Using his youthful notebook entries as a roadmap, DelGaudio embarks on a journey through his own past, stopping at the significant signposts that led him into the heart of a world populated by swindlers, con artists, and card cheats.
In Amoralman, Derek DelGaudio’s masterly memoiristic account of lying and self-deception, we start life fully capable of truth-telling ... Amoralman can be seen as a series of illustrations about how we deceive ourselves into believing that whatever we’re doing is right and good. There’s the sense that the only thing we can be certain of is that we’re being deceived. But also, that the real Amoralman, the most amoral man of all, is ourselves.
Secrets are at the center of Derek DelGaudio’s memoir A Moral Man. There are the secrets he chooses to keep and the ones he decides to reveal. In DelGaudio’s telling, family secrets lead to larger secrets and ultimately to his decision to cheat at cards. It is an interesting premise, and once DelGaudio gets into his journey with sleight of hand tricks it works. What is harder to follow is the family back story DelGaudio offers early on. Real life is less real than what happens when magic enters the narrative, it is the magic that makes DelGaudio’s words magical.

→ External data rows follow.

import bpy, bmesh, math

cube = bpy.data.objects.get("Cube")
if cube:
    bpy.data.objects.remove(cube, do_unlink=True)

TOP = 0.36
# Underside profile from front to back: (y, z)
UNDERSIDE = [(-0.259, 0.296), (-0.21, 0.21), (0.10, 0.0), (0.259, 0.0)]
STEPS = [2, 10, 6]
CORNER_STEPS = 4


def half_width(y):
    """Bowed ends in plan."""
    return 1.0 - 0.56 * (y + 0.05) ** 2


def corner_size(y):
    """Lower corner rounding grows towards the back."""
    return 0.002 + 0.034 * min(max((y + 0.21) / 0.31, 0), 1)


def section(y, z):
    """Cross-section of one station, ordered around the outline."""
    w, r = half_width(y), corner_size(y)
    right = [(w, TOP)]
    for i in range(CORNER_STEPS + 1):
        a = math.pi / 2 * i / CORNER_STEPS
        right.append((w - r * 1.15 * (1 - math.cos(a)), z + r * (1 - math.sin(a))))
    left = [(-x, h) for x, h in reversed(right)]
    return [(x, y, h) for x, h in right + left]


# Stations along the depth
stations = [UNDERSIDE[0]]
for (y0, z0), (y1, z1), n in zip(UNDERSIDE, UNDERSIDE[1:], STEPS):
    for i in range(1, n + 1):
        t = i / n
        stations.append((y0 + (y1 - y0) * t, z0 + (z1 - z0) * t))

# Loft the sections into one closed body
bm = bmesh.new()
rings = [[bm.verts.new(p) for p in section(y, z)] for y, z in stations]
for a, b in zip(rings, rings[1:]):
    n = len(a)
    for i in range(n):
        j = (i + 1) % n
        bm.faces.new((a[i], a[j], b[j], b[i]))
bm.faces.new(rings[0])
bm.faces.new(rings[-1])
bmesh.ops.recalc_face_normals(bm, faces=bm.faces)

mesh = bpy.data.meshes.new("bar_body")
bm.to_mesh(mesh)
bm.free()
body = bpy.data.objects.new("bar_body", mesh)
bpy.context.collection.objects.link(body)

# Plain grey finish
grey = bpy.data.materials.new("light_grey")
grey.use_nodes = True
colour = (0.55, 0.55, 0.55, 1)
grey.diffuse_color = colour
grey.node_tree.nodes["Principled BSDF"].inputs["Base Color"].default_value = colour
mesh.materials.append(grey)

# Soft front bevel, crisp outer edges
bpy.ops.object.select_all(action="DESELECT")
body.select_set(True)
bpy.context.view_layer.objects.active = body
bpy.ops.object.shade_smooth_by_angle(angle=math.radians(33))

A rarity, a work of thoughtful, honest self-awareness that isn’t quite like anything I’d ever read before. And believe me – that’s a good thing. It’s a story of truth that is unafraid of untruth, which might sound contradictory, but when you delve into DelGaudio’s words, it makes perfect sense ... This book is magic in multiple senses of the word. It is magic because it is narratively transportive, a book that sweeps the reader up into the world being created, pages crammed with vivid storytelling. But it is also magic in the performative sense, in that it is also about the art of stage magic, specifically sleight-of-hand. And it is magic in that it allows its author to reinvestigate his own history, to use the perspective of the present to change his view of the past – a transformation of both the man he is and the man he once was ... a memoir unlike any other, beautifully written and brilliantly conceived. Derek DelGaudio is an artist whose work defies categorization.